I agree that much of the current population increase is occurring in poor, non-Western countries, but most of the environmental damage is caused by relatively few people born in, or immigrating to, Western countries.
Adding just one child in North America has as much impact as adding 60 children in a place like Ethiopia. A Western couple that believes they are helping the environment by stopping at “just two” children are having the equivalent impact of an Ethiopian family that stops at 120.
ANM and Brad — Very thoughtful, good points. To try to kind of bridge the two, I’ll just add a couple of thoughts:
1) Brad, you’re right about consumption rates. That is why some writers, like Al Bartlett as a matter of fact :), say that the U.S. has the worst population growth problem of all.
2) The relevant equation is essentially: population size x resource consumption rate. So it’s always both, but with different results in different locales.
3) Of much concern though is that a lot of “developing” countries are beginning to raise their standards of living and so their consumption rates. Others are expected to do this as time goes on. So, with their fast growing populations this represents a very serious looming problem. I think it points to the need for the clean technologies that will help bring down consumption rates in developed countries and prevent them from skyrocketing in developing countries. At the same time, of course, we need to bring down fertility rates so as to address *that* side of the equation.

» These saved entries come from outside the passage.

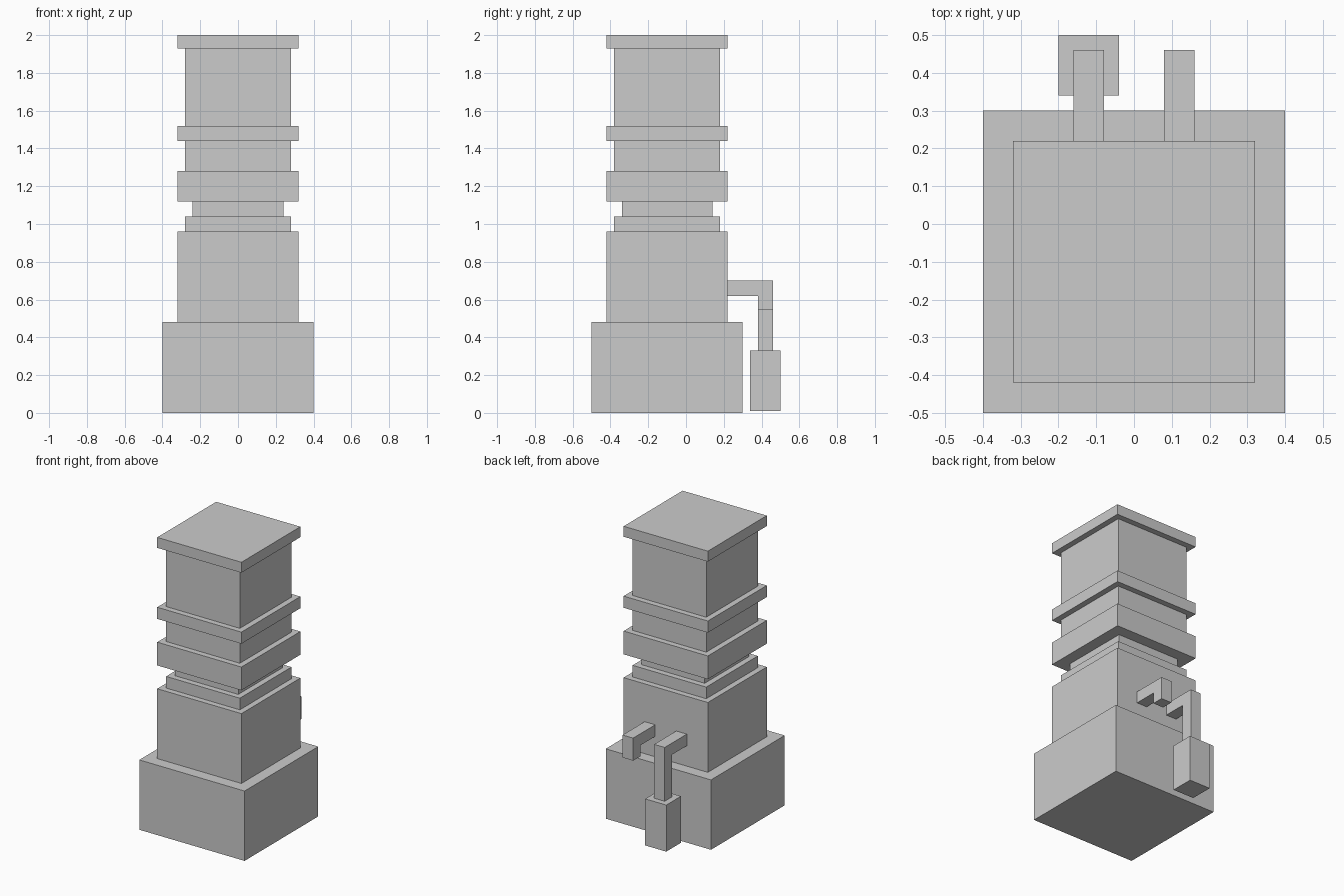
import bpy
import bmesh

if "Cube" in bpy.data.objects:
    bpy.data.objects.remove(bpy.data.objects["Cube"])


def box(name, x, y, z):
    """Box from (min, max) ranges on each axis."""
    bm = bmesh.new()
    bmesh.ops.create_cube(bm, size=1)
    for v in bm.verts:
        v.co = [r[0] + (c + 0.5) * (r[1] - r[0]) for c, r in zip(v.co, (x, y, z))]
    return finish(name, bm)


def bracket(name, x0, x1, profile):
    """Extrude a (y, z) profile along x."""
    bm = bmesh.new()
    face = bm.faces.new([bm.verts.new((x0, y, z)) for y, z in profile])
    ext = bmesh.ops.extrude_face_region(bm, geom=[face], use_keep_orig=True)
    verts = [g for g in ext["geom"] if isinstance(g, bmesh.types.BMVert)]
    bmesh.ops.translate(bm, verts=verts, vec=(x1 - x0, 0, 0))
    bmesh.ops.recalc_face_normals(bm, faces=bm.faces)
    return finish(name, bm)


def finish(name, bm):
    mesh = bpy.data.meshes.new(name)
    bm.to_mesh(mesh)
    bm.free()
    obj = bpy.data.objects.new(name, mesh)
    bpy.context.collection.objects.link(obj)
    return obj


# Square column: stacked tiers (name, half width, top height)
COLUMN_Y = -0.1
tiers = [
    ("base", 0.40, 0.48),
    ("lower_body", 0.32, 0.96),
    ("lower_step", 0.28, 1.04),
    ("neck", 0.24, 1.12),
    ("wide_collar", 0.32, 1.28),
    ("middle_body", 0.28, 1.44),
    ("thin_collar", 0.32, 1.52),
    ("upper_body", 0.28, 1.928),
    ("cap", 0.32, 2.0),
]
bottom = 0.0
for name, half, top in tiers:
    box(name, (-half, half), (COLUMN_Y - half, COLUMN_Y + half), (bottom, top))
    bottom = top

# Two bent spouts at the back; one carries a long drop
for name, cx, end in (("long_spout", -0.12, 0.33), ("short_spout", 0.12, 0.545)):
    bracket(name, cx - 0.04, cx + 0.04,
            [(0.22, 0.62), (0.38, 0.62), (0.38, end),
             (0.46, end), (0.46, 0.70), (0.22, 0.70)])

# Block hanging from the long spout
box("hanging_block", (-0.20, -0.04), (0.34, 0.50), (0.01, 0.33))
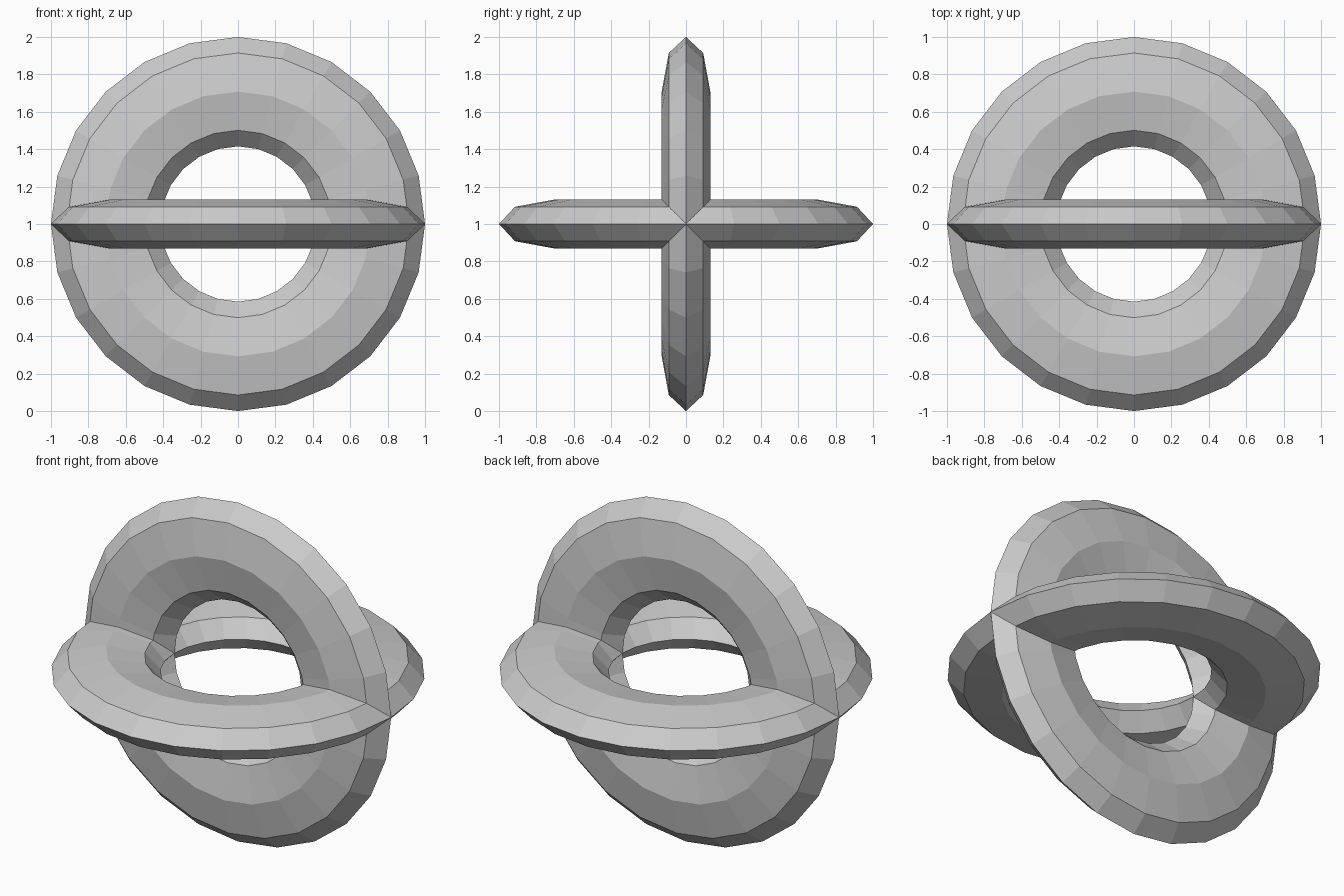
import bpy
import math

if "Cube" in bpy.data.objects:
    bpy.data.objects.remove(bpy.data.objects["Cube"])


def ring(name, tilt):
    # Low-poly torus: 24 segments around, octagonal section flattened along its axis
    bpy.ops.mesh.primitive_torus_add(
        major_segments=24, minor_segments=8,
        major_radius=0.7075, minor_radius=0.2925,
        location=(0, 0, 1), rotation=(tilt, 0, 0))
    obj = bpy.context.object
    obj.name = name
    obj.scale = (1, 1, 0.13 / 0.2925)
    bpy.ops.object.transform_apply(location=False, rotation=True, scale=True)
    bpy.ops.object.shade_flat()
    return obj


# Two identical rings crossing along the x axis
ring("horizontal_ring", 0)
ring("vertical_ring", math.pi / 2)
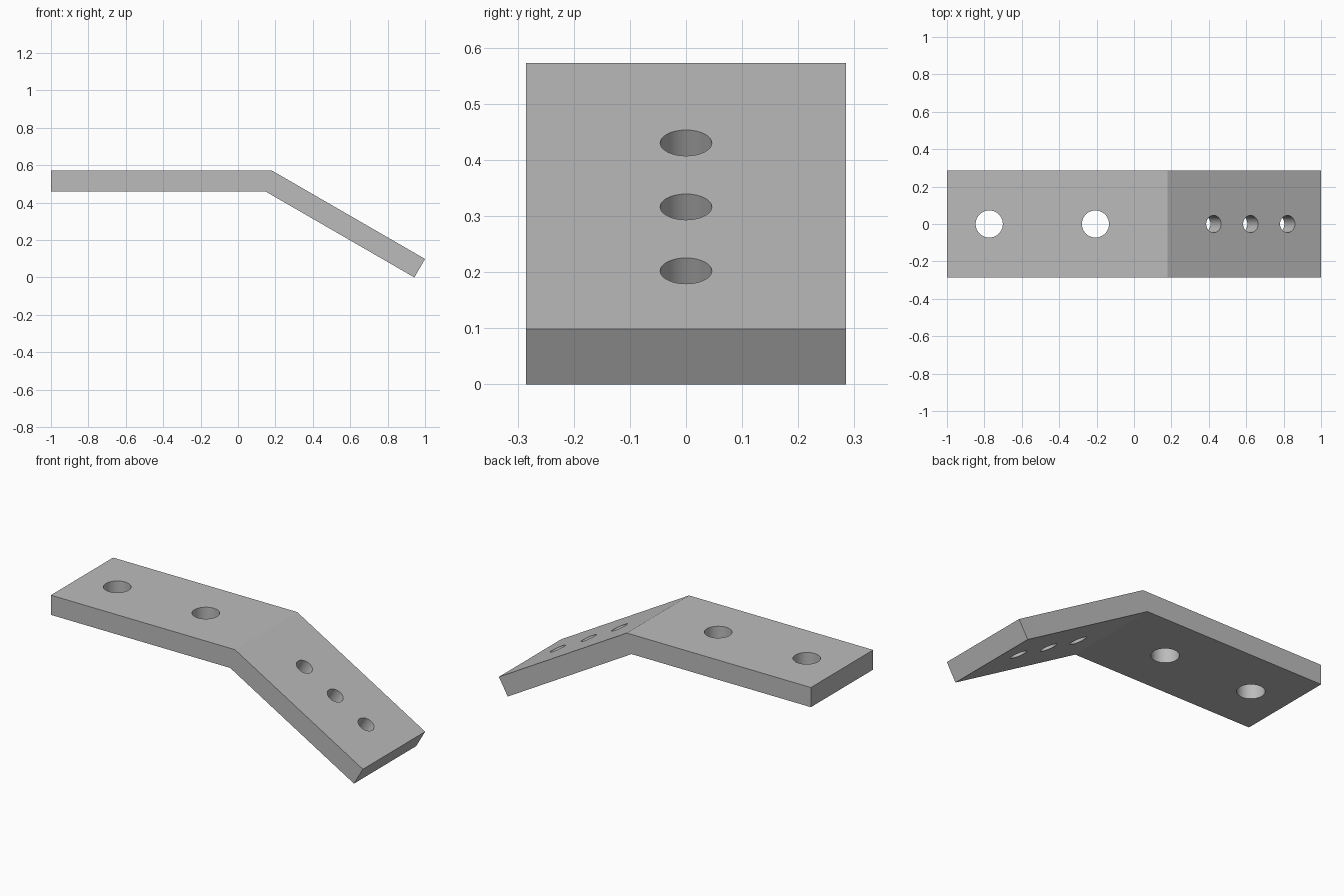
import bpy
import bmesh
from math import radians, sin, cos, tan
from mathutils import Matrix, Vector

cube = bpy.data.objects.get("Cube")
if cube:
    bpy.data.objects.remove(cube, do_unlink=True)

HALF_WIDTH = 0.285
THICK = 0.114
TOP = 0.572
BEND_X = 0.18
ANGLE = radians(30)

metal = bpy.data.materials.new("grey metal")
metal.use_nodes = True
grey = (0.5, 0.5, 0.5, 1)
metal.diffuse_color = grey
metal.node_tree.nodes["Principled BSDF"].inputs["Base Color"].default_value = grey


def make_object(name, bm):
    bmesh.ops.recalc_face_normals(bm, faces=bm.faces)
    mesh = bpy.data.meshes.new(name)
    bm.to_mesh(mesh)
    bm.free()
    mesh.materials.append(metal)
    obj = bpy.data.objects.new(name, mesh)
    bpy.context.collection.objects.link(obj)
    return obj


# Bent plate: side profile extruded across the width
slope_len = (1 - BEND_X) / cos(ANGLE)
along = Vector((cos(ANGLE), 0, -sin(ANGLE)))
normal = Vector((sin(ANGLE), 0, cos(ANGLE)))
bend_top = Vector((BEND_X, 0, TOP))
end_top = bend_top + along * slope_len
bend_low = bend_top - Vector((THICK * tan(ANGLE / 2), 0, THICK))
profile = [Vector((-1, 0, TOP)), bend_top, end_top, end_top - normal * THICK,
           bend_low, Vector((-1, 0, TOP - THICK))]

bm = bmesh.new()
front = bm.faces.new([bm.verts.new(p - Vector((0, HALF_WIDTH, 0))) for p in profile])
extruded = bmesh.ops.extrude_face_region(bm, geom=[front])["geom"]
bmesh.ops.translate(bm, vec=(0, 2 * HALF_WIDTH, 0),
                    verts=[g for g in extruded if isinstance(g, bmesh.types.BMVert)])
plate = make_object("bent_plate", bm)

# Hole cutters: two wide in the flat arm, three narrow square to the sloped arm
holes = [(Vector((x, 0, TOP)), 0.0725, 0) for x in (-0.774, -0.206)]
holes += [(bend_top + along * d, 0.046, ANGLE) for d in (0.284, 0.512, 0.740)]

bm = bmesh.new()
for centre, radius, tilt in holes:
    bmesh.ops.create_cone(bm, cap_ends=True, segments=64, radius1=radius, radius2=radius,
                          depth=THICK * 4,
                          matrix=Matrix.Translation(centre) @ Matrix.Rotation(tilt, 4, "Y"))
cutter = make_object("hole_cutter", bm)
cutter.hide_render = True
cutter.hide_set(True)

cut = plate.modifiers.new("holes", "BOOLEAN")
cut.operation = "DIFFERENCE"
cut.solver = "EXACT"
cut.object = cutter

# Bake the holes, then smooth only the hole walls
bpy.ops.object.select_all(action="DESELECT")
plate.select_set(True)
bpy.context.view_layer.objects.active = plate
bpy.ops.object.modifier_apply(modifier=cut.name)
bpy.data.objects.remove(cutter, do_unlink=True)
bpy.ops.object.shade_smooth_by_angle(angle=radians(25))
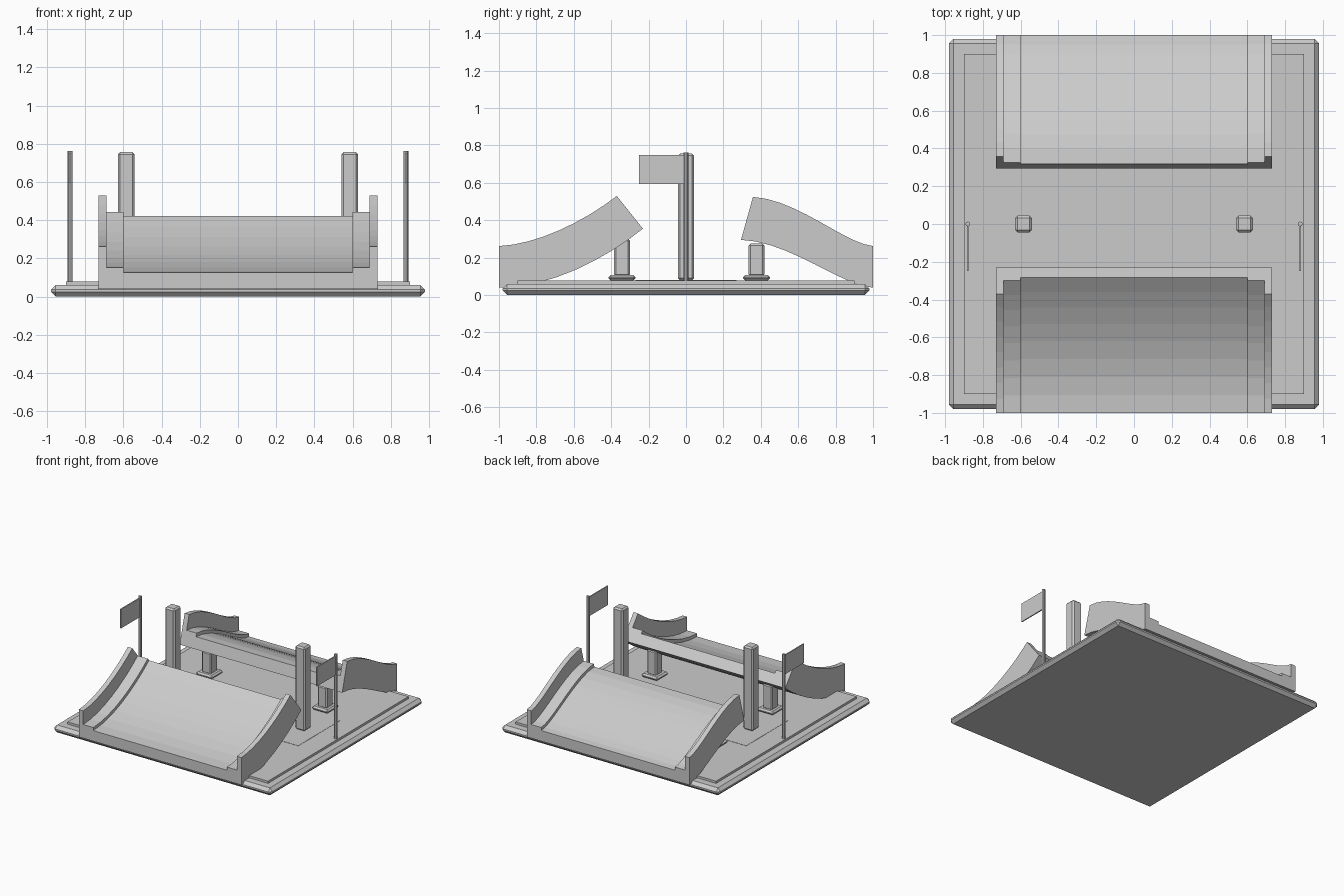
import bpy, bmesh
from mathutils import Vector

cube = bpy.data.objects.get("Cube")
if cube:
    bpy.data.objects.remove(cube, do_unlink=True)

# Single plain grey
grey = bpy.data.materials.new("plain_grey")
grey.use_nodes = True
grey.diffuse_color = (0.6, 0.6, 0.6, 1)
grey.node_tree.nodes["Principled BSDF"].inputs["Base Color"].default_value = (0.6, 0.6, 0.6, 1)


def finish(name, bm):
    bmesh.ops.recalc_face_normals(bm, faces=bm.faces)
    mesh = bpy.data.meshes.new(name)
    bm.to_mesh(mesh)
    bm.free()
    mesh.materials.append(grey)
    obj = bpy.data.objects.new(name, mesh)
    bpy.context.collection.objects.link(obj)
    return obj


def box(name, centre, size, z0, z1, bevel=0.0):
    """Box of the given x, y size between two heights, with chamfered edges."""
    bm = bmesh.new()
    bmesh.ops.create_cube(bm, size=1)
    for v in bm.verts:
        v.co = (centre[0] + v.co.x * size[0], centre[1] + v.co.y * size[1],
                z0 + (v.co.z + 0.5) * (z1 - z0))
    if bevel:
        bmesh.ops.bevel(bm, geom=bm.edges[:], offset=bevel, segments=1, affect='EDGES')
    return finish(name, bm)


def bezier(points, t):
    a, b, c, d = (Vector(p) for p in points)
    s = 1 - t
    return a * s**3 + b * 3 * s * s * t + c * 3 * s * t * t + d * t**3


# Ramp cross-section: x and fraction of height between underside and rim
HALF = [(0.73, 0), (0.73, 1), (0.69, 1), (0.69, 0.5), (0.6, 0.5), (0.6, 0.386)]
SECTION = HALF + [(-x, f) for x, f in reversed(HALF)]


def ramp(name, under, rim, steps):
    """Sweep the section between the underside and rim curves (y, z)."""
    bm = bmesh.new()
    rings = []
    for i in range(steps + 1):
        low, high = bezier(under, i / steps), bezier(rim, i / steps)
        ring = []
        for x, f in SECTION:
            p = low.lerp(high, f)
            ring.append(bm.verts.new((x, p.x, p.y)))
        rings.append(ring)
    n = len(SECTION)
    for r0, r1 in zip(rings, rings[1:]):
        for k in range(n):
            m = (k + 1) % n
            bm.faces.new((r0[k], r0[m], r1[m], r1[k]))
    bm.faces.new(rings[0])
    bm.faces.new(rings[-1])
    return finish(name, bm)


# Base slab, raised deck and thin landing sheet
box("base_slab", (0, 0), (1.96, 1.96), 0, 0.06, 0.024)
box("raised_deck", (0, 0), (1.8, 1.8), 0.05, 0.078)
box("landing_sheet", (0, 0), (1.46, 0.54), 0.07, 0.08)

# Take-off ramp at the front, S-shaped ramp at the back
ramp("front_ramp",
     [(-1, 0.04), (-0.72, 0.04), (-0.43, 0.195), (-0.23, 0.355)],
     [(-1, 0.262), (-0.8, 0.27), (-0.55, 0.39), (-0.37, 0.53)], 8)
ramp("back_ramp",
     [(1, 0.04), (0.85, 0.04), (0.55, 0.29), (0.294, 0.295)],
     [(1, 0.262), (0.85, 0.275), (0.6, 0.51), (0.358, 0.525)], 10)

for side, s in (("left", 1), ("right", -1)):
    # Tall pillars between the ramps
    box(f"{side}_pillar", (s * 0.585, 0), (0.088, 0.088), 0.078, 0.757, 0.012)

    # Ramp supports with foot plates
    for end, y, top in (("front", -0.342, 0.3), ("back", 0.377, 0.275)):
        box(f"{side}_{end}_foot", (s * 0.52, y), (0.145, 0.145), 0.078, 0.108, 0.012)
        box(f"{side}_{end}_support", (s * 0.52, y), (0.085, 0.085), 0.1, top, 0.01)

    # Flag pole and flag
    bm = bmesh.new()
    bmesh.ops.create_cone(bm, cap_ends=True, segments=8, radius1=0.013, radius2=0.013, depth=0.7)
    bmesh.ops.translate(bm, verts=bm.verts, vec=(s * 0.88, 0, 0.412))
    finish(f"{side}_flag_pole", bm)
    box(f"{side}_flag", (s * 0.88, -0.125), (0.009, 0.25), 0.595, 0.75)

4) An area I haven’t had a chance to research much yet is the question of whether certain environmental problems are much more the result of pure population growth than of consumption rates. I tend to think some are. Overfishing, deforestation, and species extinction (which is currently way higher than its usual rate) come to mind, but as I said I need to research it more.
Thanks for the thought provoking comments. They get right to the heart of much of this.
Some interesting information: Has the world become a better place?
Fertility rate and child mortality of all countries 1962-2003 presented in an educational moving graph mode showing birth rates/income.
Thanks for the link.
Let me first mention for anyone else reading that the graphic animation Evan is referring to is the 4th one down on the page linked to.
It shows fairly dramatically that in countries which have experienced declining fertility rates, fertility and child survival show an inverse correlation. And it’s mentioned that child mortality dropped first, and then fertility rates followed, very much in line with Jeffrey Sachs’s point that increasing child survival will reduce fertility rates.
The graphic shows a good deal of progress in reducing childhood mortality and fertility rates. (though its unfortunate the huge size of the bubbles for India and China make Africa and the Middle East — major population growth hot spots at present — look insignificant) There’s still a good ways to go though. With fertility rates around 3.0, India, for instance, is still growing fast, as is China due to “demographic momentum.” And Africa is a serious problem. Then there’s the U.S. which some say has the worst population growth problem of all, due to our extremely high per capita consumption rates.
The title, “Has the World Become a Better Place?,” bothers me a little. It would suggest that childhood mortality is the sole measure of how good a place the world is. We need to keep in mind that as some things, like childhood mortality have improved overall, there are areas (the environment chief among them) which have degraded.
At any rate, thanks for the link. It helps you see trends which would be difficult to appreciate otherwise. I also watched the 9-part presentation featured above the others. It shows quite a mixed bag of data on income distribution and percentages of people living below the poverty line globally and between and within countries. Hard to interpret, but interesting.
Pingback: An unholy matrimony « Growth is Madness!